Anthusa (c. 324/334–?)
Anthusa (c. 324/334–?)
Mother of John Chrysostom, the Father of the Eastern Church. Born in 324 or 334; death date unknown; married Secundus (a high-ranking military officer in the Roman army of Syria), around 343; children: John Chrysostom (c. 344/354–407).
Anthusa takes her place in history as a young widow whose son John would become the Father of the Eastern Church and patriarch of Constantinople. She nurtured his Christian character, provided his classical education, and molded him into the man who would become one of the great reformers and ascetics in the church. So renowned would John become for his preaching that he would earn the name Chrysostom, meaning "Golden-Mouthed."
A contemporary of Nonna (329?–374), Anthusa was a resident of Antioch, one of the four chief cities of the Roman Empire. Founded in 300 bce and predominantly Greek in influence, the city had been visited by Christian missionaries quite early. By the 4th century, when Anthusa gave birth to her son, the city's population of 150,000 to 300,000 was composed of pagan, Jewish, and Christian communities.
Anthusa was the widow of Secundus, a high-ranking military officer in the Roman army of Syria. Her husband died when she was 20, shortly after the birth of her son, and she never remarried. Although she had misgivings about bringing her son up amid the corruption of Antioch, she had faith in God's support and found great joy in seeing her husband's image reproduced in her child.
Resolute in her Christian piety, Anthusa tended to her son's religious education, acquainting him with the Scriptures and teaching him to love the Bible. John credited his mother's early influence with providing his "enthusiasm for the good, his moral energy, his aversion to ostentation, his zeal for justice and truth and his steadfast faith."
Anthusa used her considerable wealth to pay for John's law education, sending him to study with the celebrated orator Libanius. She later encouraged him to study theology under the noted Diodore of Tarsus, who started him on his career as a preacher and expositor of the Bible. Although John reveled in his classical education, he "drank still more deeply of the things of the spirit from his mother at home."
After completing his education, John embarked on the practice of law. Although he attracted wide attention and could have had a brilliant career as a lawyer, he disapproved of the "fraud and avarice" he saw practiced by the businessmen in Antioch. He withdrew from all activities, fasted, and undertook a life of study and prayer. When he wanted to remove himself still further to a remote hermitage of monks in Syria, his mother pleaded with him not to leave her alone: "Wait for my death—perhaps I shall soon be gone! When you have committed my body to the ground, and mingled my bones with your father's bones, then you will be free to embark on any sea you please."
Honoring his mother's wishes, John stayed in her home until she died. Throughout his life, he remained an impassioned advocate of the church, defending the deity of Christ. His uncompromising reforms, however, brought him into conflict with authorities and caused his eventual exile, where he died a "martyr of the pulpit."

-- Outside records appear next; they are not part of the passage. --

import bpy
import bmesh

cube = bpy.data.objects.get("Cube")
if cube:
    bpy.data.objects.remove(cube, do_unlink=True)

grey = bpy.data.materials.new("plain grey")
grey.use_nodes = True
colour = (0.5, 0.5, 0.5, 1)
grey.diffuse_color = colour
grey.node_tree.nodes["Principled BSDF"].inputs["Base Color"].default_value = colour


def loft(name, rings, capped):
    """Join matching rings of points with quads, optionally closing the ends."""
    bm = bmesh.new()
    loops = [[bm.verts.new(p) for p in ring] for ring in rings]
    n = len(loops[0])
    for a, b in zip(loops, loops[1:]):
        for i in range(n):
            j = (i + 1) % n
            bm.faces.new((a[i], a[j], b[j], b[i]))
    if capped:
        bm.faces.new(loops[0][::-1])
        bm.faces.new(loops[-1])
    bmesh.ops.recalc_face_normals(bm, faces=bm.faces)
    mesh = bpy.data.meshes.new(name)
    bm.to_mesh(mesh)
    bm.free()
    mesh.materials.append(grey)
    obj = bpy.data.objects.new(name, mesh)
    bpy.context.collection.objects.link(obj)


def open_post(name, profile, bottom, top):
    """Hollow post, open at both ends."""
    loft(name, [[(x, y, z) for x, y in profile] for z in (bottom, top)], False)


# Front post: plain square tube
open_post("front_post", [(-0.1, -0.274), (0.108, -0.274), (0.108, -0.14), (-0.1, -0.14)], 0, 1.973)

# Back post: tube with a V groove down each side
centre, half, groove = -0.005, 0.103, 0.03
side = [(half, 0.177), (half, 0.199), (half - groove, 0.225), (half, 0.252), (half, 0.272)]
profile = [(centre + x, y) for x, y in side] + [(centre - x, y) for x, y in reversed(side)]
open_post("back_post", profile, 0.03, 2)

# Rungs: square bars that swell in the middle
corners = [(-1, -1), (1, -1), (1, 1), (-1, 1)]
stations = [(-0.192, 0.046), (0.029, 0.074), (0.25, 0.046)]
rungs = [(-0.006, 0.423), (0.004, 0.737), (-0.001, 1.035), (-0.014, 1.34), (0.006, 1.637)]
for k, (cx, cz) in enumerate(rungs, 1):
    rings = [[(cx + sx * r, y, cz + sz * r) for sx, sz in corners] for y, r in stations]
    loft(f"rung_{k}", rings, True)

Becknell, Branan. "John Chrysostom," in Historic World Leaders. Detroit, MI: Gale Research, 1994.
Deen, Edith. Great Women of the Christian Faith. NY: Harper & Row, 1959.
Barbara Morgan , Melrose, Massachusetts